The article features an interview with Professor Eli Ben-Sasson who you may know from the Zcash History Page is one of the founders of Zcash.
Ensuring privacy of transaction data is a desirable feature at the very least, and probably the sine qua non of distributed banking ledgers. Heavy hitters in the blockchain space such as Ethereum’s Vitalik Buterin andChain.com’sm Ludwin are enthusiastic about the potential of zero-knowledge proofs, which truthfully prove properties of encrypted data without revealing the data itself.
Professor Eli Ben-Sasson of Technion, Israel Institute of Technology is an expert on zero-knowledge (ZK) proofs and part of the Zerocash project and the startup Zcash. There’s a big difference between ZK proofs and almost all currently used cryptography, such as hashing, public key cryptography and digital signatures….
It also has a great illustration as to how Zero Knowledge works:
The ring-shaped cave
A story has been used to explain zero-knowledge protocols, involving a cave shaped like a ring, with the entrance on one side and the magic door blocking the opposite side. In this story, Peggy has uncovered the secret word used to open a magic door in a cave. Victor wants to know whether Peggy knows the secret word; but Peggy, being a very private person, does not want to reveal her knowledge to Victor or to reveal the fact of her knowledge to the world in general.

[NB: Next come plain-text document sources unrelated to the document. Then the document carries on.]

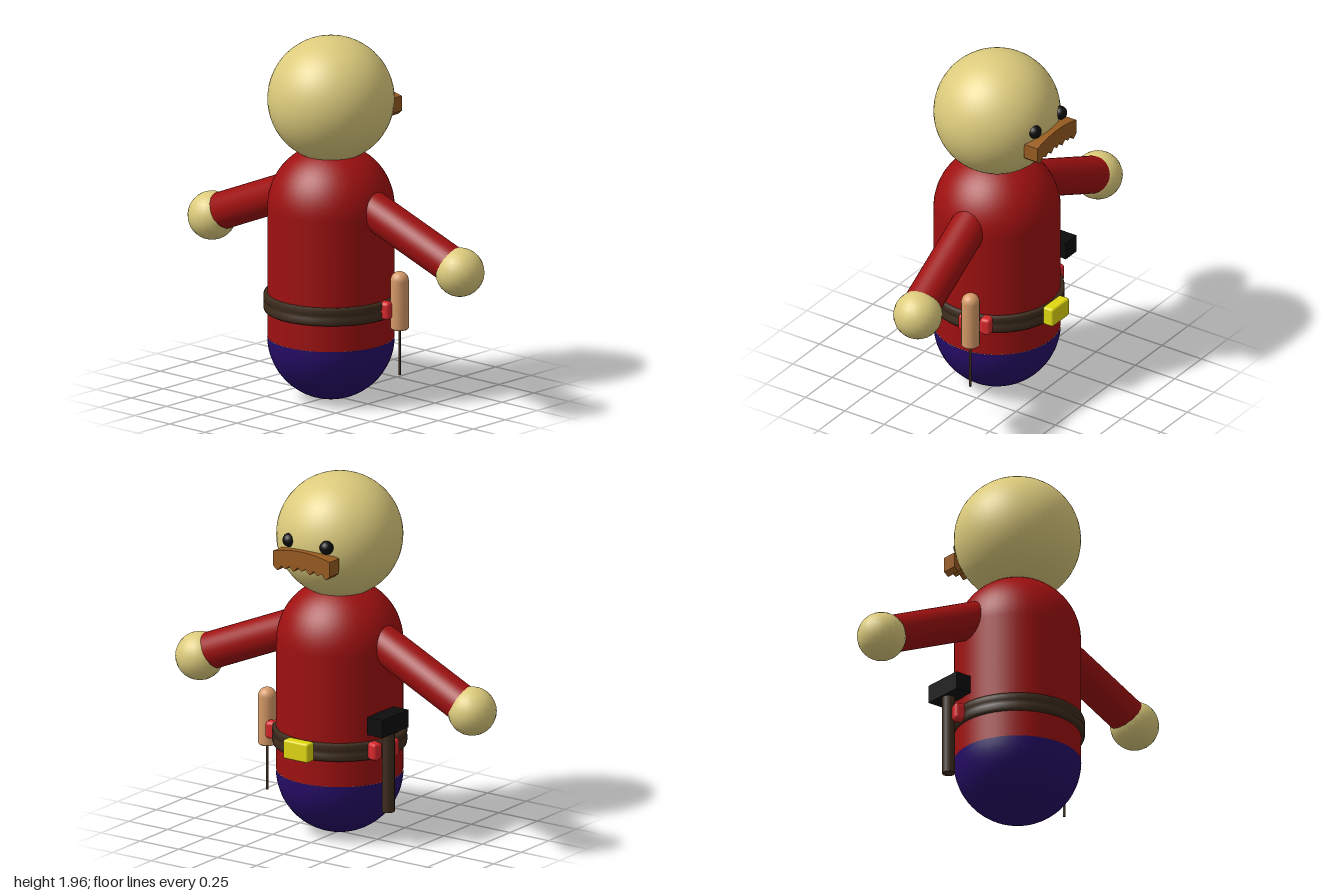
import * as THREE from 'three';
import { RoundedBoxGeometry } from 'three/addons/geometries/RoundedBoxGeometry.js';

const CX = -0.03, CZ = 0.015, R = 0.335; // body axis and radius

export function createModel() {
  const model = new THREE.Group();
  model.name = 'handyman';

  const material = (name, color) => {
    const m = new THREE.MeshStandardMaterial({ color });
    m.name = name;
    return m;
  };
  const skin = material('skin', 0xdccb7c);
  const shirtRed = material('shirt red', 0x9e1010);
  const navy = material('trouser navy', 0x260d68);
  const leather = material('dark leather', 0x3d2c1d);
  const yellow = material('buckle yellow', 0xe0d812);
  const brightRed = material('holder red', 0xd8282c);
  const tan = material('handle tan', 0xd69a68);
  const black = material('black', 0x0d0d0d);
  const brown = material('moustache brown', 0x985c20);

  const add = (name, geometry, mat, x, y, z, parent = model) => {
    const mesh = new THREE.Mesh(geometry, mat);
    mesh.name = name;
    mesh.position.set(x, y, z);
    parent.add(mesh);
    return mesh;
  };
  // points on a quarter circle, for lathe profiles
  const arc = (r, cy, from, to, n = 16) => Array.from({ length: n + 1 }, (_, i) => {
    const a = from + (to - from) * i / n;
    return new THREE.Vector2(Math.max(0, r * Math.cos(a)), cy + r * Math.sin(a));
  });

  // Head and body
  add('head', new THREE.SphereGeometry(R, 48, 32), skin, CX, 1.635, CZ);
  add('shirt', new THREE.LatheGeometry(
    [new THREE.Vector2(R, 0.342), ...arc(R, 1.05, 0, Math.PI / 2)], 48), shirtRed, CX, 0, CZ);
  add('trousers', new THREE.LatheGeometry(arc(R + 0.001, 0.342, -Math.PI / 2, 0), 48), navy, CX, 0, CZ);

  // Belt with a groove around its middle
  const beltProfile = [[0.33, 0.487], [0.352, 0.487], [0.356, 0.5], [0.356, 0.525], [0.347, 0.535],
    [0.356, 0.545], [0.356, 0.57], [0.352, 0.583], [0.33, 0.583]];
  const beltGeometry = new THREE.LatheGeometry(beltProfile.map(p => new THREE.Vector2(...p)), 48);
  add('belt', beltGeometry, leather, CX, 0, CZ);
  add('buckle', new RoundedBoxGeometry(0.065, 0.105, 0.16, 2, 0.012), yellow, 0.345, 0.537, CZ);

  // Eyes and moustache face +x
  for (const side of [1, -1]) {
    add(side > 0 ? 'rightEye' : 'leftEye', new THREE.SphereGeometry(0.037, 20, 14), black,
      0.28, 1.66, side * 0.12);
  }
  const moustacheShape = new THREE.Shape();
  moustacheShape.moveTo(-0.182, 1.605);
  moustacheShape.quadraticCurveTo(0, 1.655, 0.182, 1.605);
  const teeth = 14;
  for (let i = 0; i <= teeth; i++) {
    const u = 0.182 - 0.364 * i / teeth;
    const base = 1.54 - 0.5 * u * u;
    moustacheShape.lineTo(u, base + (i % 2 ? -0.018 : 0) - (i % 4 === 1 ? 0.008 : 0));
  }
  moustacheShape.closePath();
  const moustacheGeometry = new THREE.ExtrudeGeometry(moustacheShape,
    { depth: 0.085, bevelEnabled: false, curveSegments: 12 });
  moustacheGeometry.rotateY(Math.PI / 2);
  add('moustache', moustacheGeometry, brown, 0.255, 0, 0);

  // Arms slope down and slightly forward to round hands
  const up = new THREE.Vector3(0, 1, 0);
  const arm = (name, shoulder, wrist, hand) => {
    const direction = wrist.clone().sub(shoulder);
    const mid = shoulder.clone().add(wrist).multiplyScalar(0.5);
    const mesh = add(name + 'Arm', new THREE.CylinderGeometry(0.1, 0.1, direction.length(), 32),
      shirtRed, mid.x, mid.y, mid.z);
    mesh.quaternion.setFromUnitVectors(up, direction.normalize());
    add(name + 'Shoulder', new THREE.SphereGeometry(0.1, 24, 16), shirtRed, ...shoulder.toArray());
    add(name + 'Hand', new THREE.SphereGeometry(0.13, 20, 14), skin, ...hand.toArray());
  };
  const V = (x, y, z) => new THREE.Vector3(x, y, z);
  arm('right', V(-0.015, 1.085, 0.28), V(0.035, 0.845, 0.85), V(0.043, 0.828, 0.866));
  arm('left', V(-0.025, 1.085, -0.27), V(0.025, 0.845, -0.85), V(0.013, 0.828, -0.87));

  // Tool holders: two lumps joined by a plate, turned to follow the belt
  const holder = (name, x, z, angle) => {
    const group = new THREE.Group();
    group.name = name;
    group.position.set(x, 0.537, z);
    group.rotation.y = angle;
    for (const side of [-1, 1]) {
      add('holderLump', new RoundedBoxGeometry(0.06, 0.095, 0.066, 2, 0.018), brightRed,
        side * 0.06, 0, 0, group);
    }
    add('holderPlate', new THREE.BoxGeometry(0.1, 0.07, 0.03), brightRed, 0, 0, -0.01, group);
    model.add(group);
  };
  holder('screwdriverHolder', 0.066, 0.355, 0.25);
  holder('hammerHolder', 0.066, -0.335, Math.PI - 0.25);

  // Screwdriver
  const gripProfile = [new THREE.Vector2(0, 0.43), new THREE.Vector2(0.042, 0.43),
    new THREE.Vector2(0.049, 0.438), ...arc(0.049, 0.695, 0, Math.PI / 2, 10)];
  add('screwdriverGrip', new THREE.LatheGeometry(gripProfile, 20), tan, 0.07, 0, 0.412);
  add('screwdriverShaft', new THREE.CylinderGeometry(0.007, 0.007, 0.26, 10), leather, 0.07, 0.31, 0.412);

  // Hammer
  add('hammerHandle', new THREE.CylinderGeometry(0.034, 0.034, 0.46, 16), leather, 0.07, 0.43, -0.37);
  add('hammerHead', new THREE.BoxGeometry(0.235, 0.098, 0.1), black, 0.067, 0.688, -0.364);

  return model;
}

They label the left and right paths from the entrance A and B. First, Victor waits outside the cave as Peggy goes in. Peggy takes either path A or B; Victor is not allowed to see which path she takes. Then, Victor enters the cave and shouts the name of the path he wants her to use to return, either A or B, chosen at random. Providing she really does know the magic word, this is easy: she opens the door, if necessary, and returns along the desired path.

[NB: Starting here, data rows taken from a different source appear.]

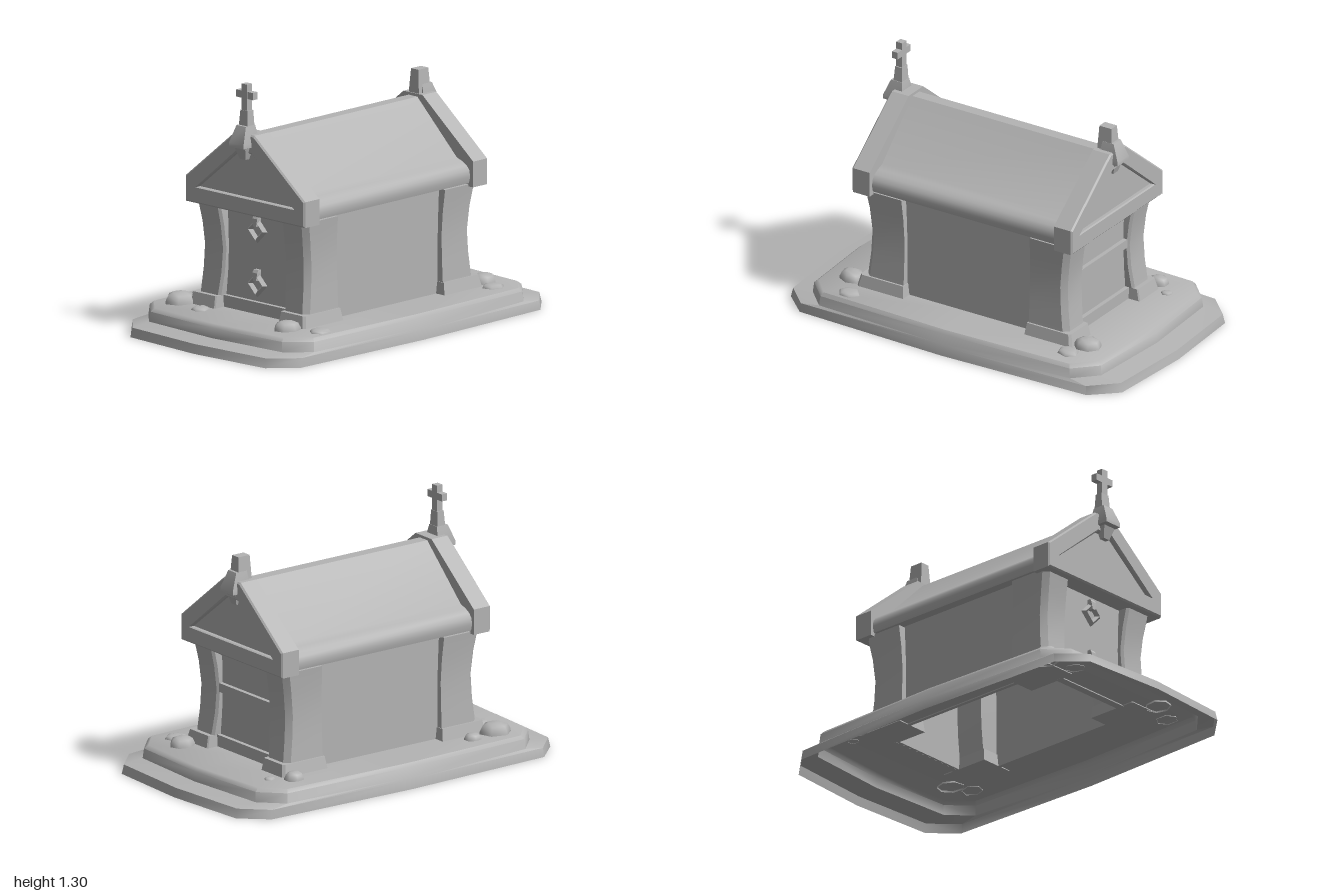
import * as THREE from 'three';
import { toCreasedNormals } from 'three/addons/utils/BufferGeometryUtils.js';

const stone = new THREE.MeshStandardMaterial({ color: 0xb4b4b4, side: THREE.DoubleSide });
stone.name = 'stone';

// Skin a stack of equal-length rings (counterclockwise from above, listed upwards)
function loft(rings, { caps = true, crease = 0.5 } = {}) {
  const pos = [];
  const tri = (a, b, c) => pos.push(...a, ...b, ...c);
  const n = rings[0].length;
  for (let k = 0; k < rings.length - 1; k++) {
    for (let i = 0; i < n; i++) {
      const j = (i + 1) % n, lo = rings[k], hi = rings[k + 1];
      tri(lo[i], lo[j], hi[j]);
      tri(lo[i], hi[j], hi[i]);
    }
  }
  if (caps) {
    const lo = rings[0], hi = rings[rings.length - 1];
    for (let i = 1; i < n - 1; i++) {
      tri(lo[0], lo[i + 1], lo[i]);
      tri(hi[0], hi[i], hi[i + 1]);
    }
  }
  const g = new THREE.BufferGeometry();
  g.setAttribute('position', new THREE.Float32BufferAttribute(pos, 3));
  return toCreasedNormals(g, crease);
}

// Mirror rings into another quadrant while keeping their winding
function mirror(rings, sx, sz) {
  return rings.map(r => {
    const m = r.map(([x, y, z]) => [x * sx, y, z * sz]);
    return sx * sz < 0 ? m.reverse() : m;
  });
}

// Symmetrical outline from four quarter points [x, z]
function outline(y, [a, b, c, d]) {
  return [a, b, c, d, [c[0], -c[1]], [b[0], -b[1]], [0, -a[1]], [-b[0], -b[1]],
    [-c[0], -c[1]], [-d[0], 0], [-c[0], c[1]], [-b[0], b[1]]]
    .map(([x, z]) => [x, y, z]);
}

const rect = (y, hx, z0, z1) => [[-hx, y, z1], [hx, y, z1], [hx, y, z0], [-hx, y, z0]];

function polygon(points) {
  return new THREE.Shape(points.map(([x, y]) => new THREE.Vector2(x, y)));
}

const extrude = (shape, depth) => new THREE.ExtrudeGeometry(shape, { depth, bevelEnabled: false });

export function createModel() {
  const model = new THREE.Group();
  model.name = 'mausoleum';
  const add = (name, geometry, x = 0, y = 0, z = 0) => {
    const mesh = new THREE.Mesh(geometry, stone);
    mesh.name = name;
    mesh.position.set(x, y, z);
    model.add(mesh);
    return mesh;
  };
  const box = (name, w, h, d, x, y, z) => add(name, new THREE.BoxGeometry(w, h, d), x, y, z);

  // Stepped base: a thin shell, open underneath and in the middle
  const lower = [[0, 1], [0.46, 0.97], [0.58, 0.84], [0.605, 0]];
  const lowerTop = [[0, 0.99], [0.455, 0.96], [0.577, 0.835], [0.598, 0]];
  const upper = [[0, 0.875], [0.455, 0.845], [0.567, 0.735], [0.595, 0]];
  const upperTop = [[0, 0.87], [0.45, 0.84], [0.562, 0.73], [0.583, 0]];
  const bevel = [[0, 0.85], [0.44, 0.82], [0.547, 0.72], [0.568, 0]];
  const hole = [[0, 0.545], [0.325, 0.545], [0.33, 0.54], [0.33, 0]];
  add('base', loft([outline(0, lower), outline(0.047, lowerTop), outline(0.058, upper),
    outline(0.108, upperTop), outline(0.125, bevel), outline(0.125, hole)], { caps: false, crease: 0.8 }));

  // Walls
  for (const s of [-1, 1]) {
    box('sideWall', 0.02, 0.54, 1.08, s * 0.328, 0.39, 0);
    box('endWall', 0.66, 0.54, 0.02, 0, 0.39, s * 0.533);
    box('wallPlinth', 0.46, 0.065, 0.03, 0, 0.152, s * 0.55);
  }
  box('backBar', 0.41, 0.045, 0.03, 0, 0.43, -0.55);
  box('backLintel', 0.41, 0.05, 0.02, 0, 0.62, -0.545);

  // Waisted corner pillars with block feet: [y, x inner, x outer, z inner, z outer]
  const pillar = [[0.18, 0.22, 0.373, 0.367, 0.592], [0.30, 0.208, 0.367, 0.367, 0.578],
    [0.42, 0.203, 0.364, 0.367, 0.572], [0.54, 0.206, 0.369, 0.371, 0.585], [0.65, 0.212, 0.38, 0.376, 0.605]];
  const foot = [[0.12, 0.215, 0.397, 0.355, 0.63], [0.185, 0.22, 0.383, 0.363, 0.616]];
  const section = (c, d) => ([y, x0, x1, z0, z1]) => [[x0, y, z1 - d], [x0 + d, y, z1],
    [x1 - c, y, z1], [x1, y, z1 - c], [x1, y, z0], [x0, y, z0]];
  for (const sx of [-1, 1]) {
    for (const sz of [-1, 1]) {
      add('pillar', loft(mirror(pillar.map(section(0.027, 0.012)), sx, sz)));
      add('pillarFoot', loft(mirror(foot.map(section(0.012, 0.006)), sx, sz)));
    }
  }

  // Roof with thick rounded eaves
  const half = [[0.34, 0.655], [0.383, 0.657], [0.391, 0.69], [0.386, 0.722], [0.367, 0.745], [0.338, 0.76],
    [0.3, 0.773], [0.03, 1.033]];
  const roof = [...half, ...half.map(([x, y]) => [-x, y]).reverse()];
  add('roof', toCreasedNormals(extrude(polygon(roof), 1.1), 0.6), 0, 0, -0.55);

  // Gables with a bevelled frame around a recessed panel
  const gable = [[-0.405, 0.64], [0.412, 0.64], [0.412, 0.77], [0.065, 1.047], [-0.065, 1.047], [-0.405, 0.77]];
  const panel = [[-0.325, 0.724], [-0.047, 0.95], [0.047, 0.95], [0.335, 0.724]];
  const frame = polygon(gable);
  frame.holes.push(polygon(panel));
  const frameGeometry = new THREE.ExtrudeGeometry(frame,
    { depth: 0.03, bevelThickness: 0.008, bevelSize: 0.008, bevelOffset: -0.008, bevelSegments: 1 });
  for (const s of [-1, 1]) {
    add('gable', extrude(polygon(gable), 0.08), 0, 0, s > 0 ? 0.54 : -0.62);
    add('gableFrame', frameGeometry, 0, 0, s > 0 ? 0.607 : -0.637);
  }

  // Keystones and posts on both gables
  const keystone = [rect(0.92, 0.02, 0.63, 0.655), rect(0.98, 0.037, 0.62, 0.675), rect(0.985, 0.05, 0.59, 0.70),
    rect(1.005, 0.05, 0.587, 0.70), rect(1.09, 0.032, 0.6, 0.665)];
  add('frontKeystone', loft(keystone));
  add('frontPost', loft([rect(1.08, 0.03, 0.602, 0.652), rect(1.165, 0.025, 0.606, 0.645)]));
  const back = keystone.map(r => r.map(([x, y, z]) => [x, y, z - 0.025]));
  add('backKeystone', loft(mirror(back, 1, -1)));
  add('backPost', loft([rect(1.03, 0.036, -0.63, -0.545), rect(1.165, 0.025, -0.622, -0.552)]));

  // Cross on the front post
  box('crossUpright', 0.038, 0.14, 0.035, 0, 1.227, 0.625);
  box('crossArm', 0.115, 0.036, 0.033, 0, 1.243, 0.625);

  // Diamond door rings hanging from pegs
  const diamond = toCreasedNormals(new THREE.TorusGeometry(0.049, 0.017, 4, 4), 0.5);
  for (const y of [0.545, 0.272]) {
    add('doorRing', diamond, 0, y, 0.55);
    add('ringPeg', loft([rect(y + 0.02, 0.009, 0.52, 0.572), rect(y + 0.06, 0.017, 0.52, 0.57),
      rect(y + 0.075, 0.015, 0.52, 0.56)]));
  }

  // Rounded rocks around the base: x, z, radius, height
  const rocks = [[-0.433, 0.65, 0.07, 0.055], [-0.45, 0.5, 0.04, 0.03], [-0.26, 0.685, 0.044, 0.016],
    [0.338, 0.69, 0.06, 0.045], [0.487, 0.61, 0.05, 0.018], [0.338, -0.69, 0.06, 0.045],
    [0.445, -0.645, 0.05, 0.02], [-0.44, -0.595, 0.045, 0.04], [-0.367, -0.69, 0.026, 0.012]];
  const dome = [[1, -0.2], [0.98, 0.25], [0.8, 0.75], [0.45, 0.97], [0.001, 1]].map(p => new THREE.Vector2(...p));
  rocks.forEach(([x, z, r, h], i) => {
    const rock = add('rock', new THREE.LatheGeometry(dome, 6 + (i % 2)), x, 0.125, z);
    rock.scale.set(r, h, r * 1.18);
    rock.rotation.y = (i % 3 - 1) * 0.3;
  });

  return model;
}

However, suppose she did not know the word. Then, she would only be able to return by the named path if Victor were to give the name of the same path by which she had entered. Since Victor would choose A or B at random, she would have a 50% chance of guessing correctly. If they were to repeat this trick many times, say 20 times in a row, her chance of successfully anticipating all of Victor’s requests would become vanishingly small (about one in 1.05 million).
Thus, if Peggy repeatedly appears at the exit Victor names, he can conclude that it is very probable – astronomically probable – that Peggy does in fact know the secret word.
I encourage you to drop by and read the full article, just be sure you have AdBlock on, because that page is crammed with so many AD’s it’s almost unusable.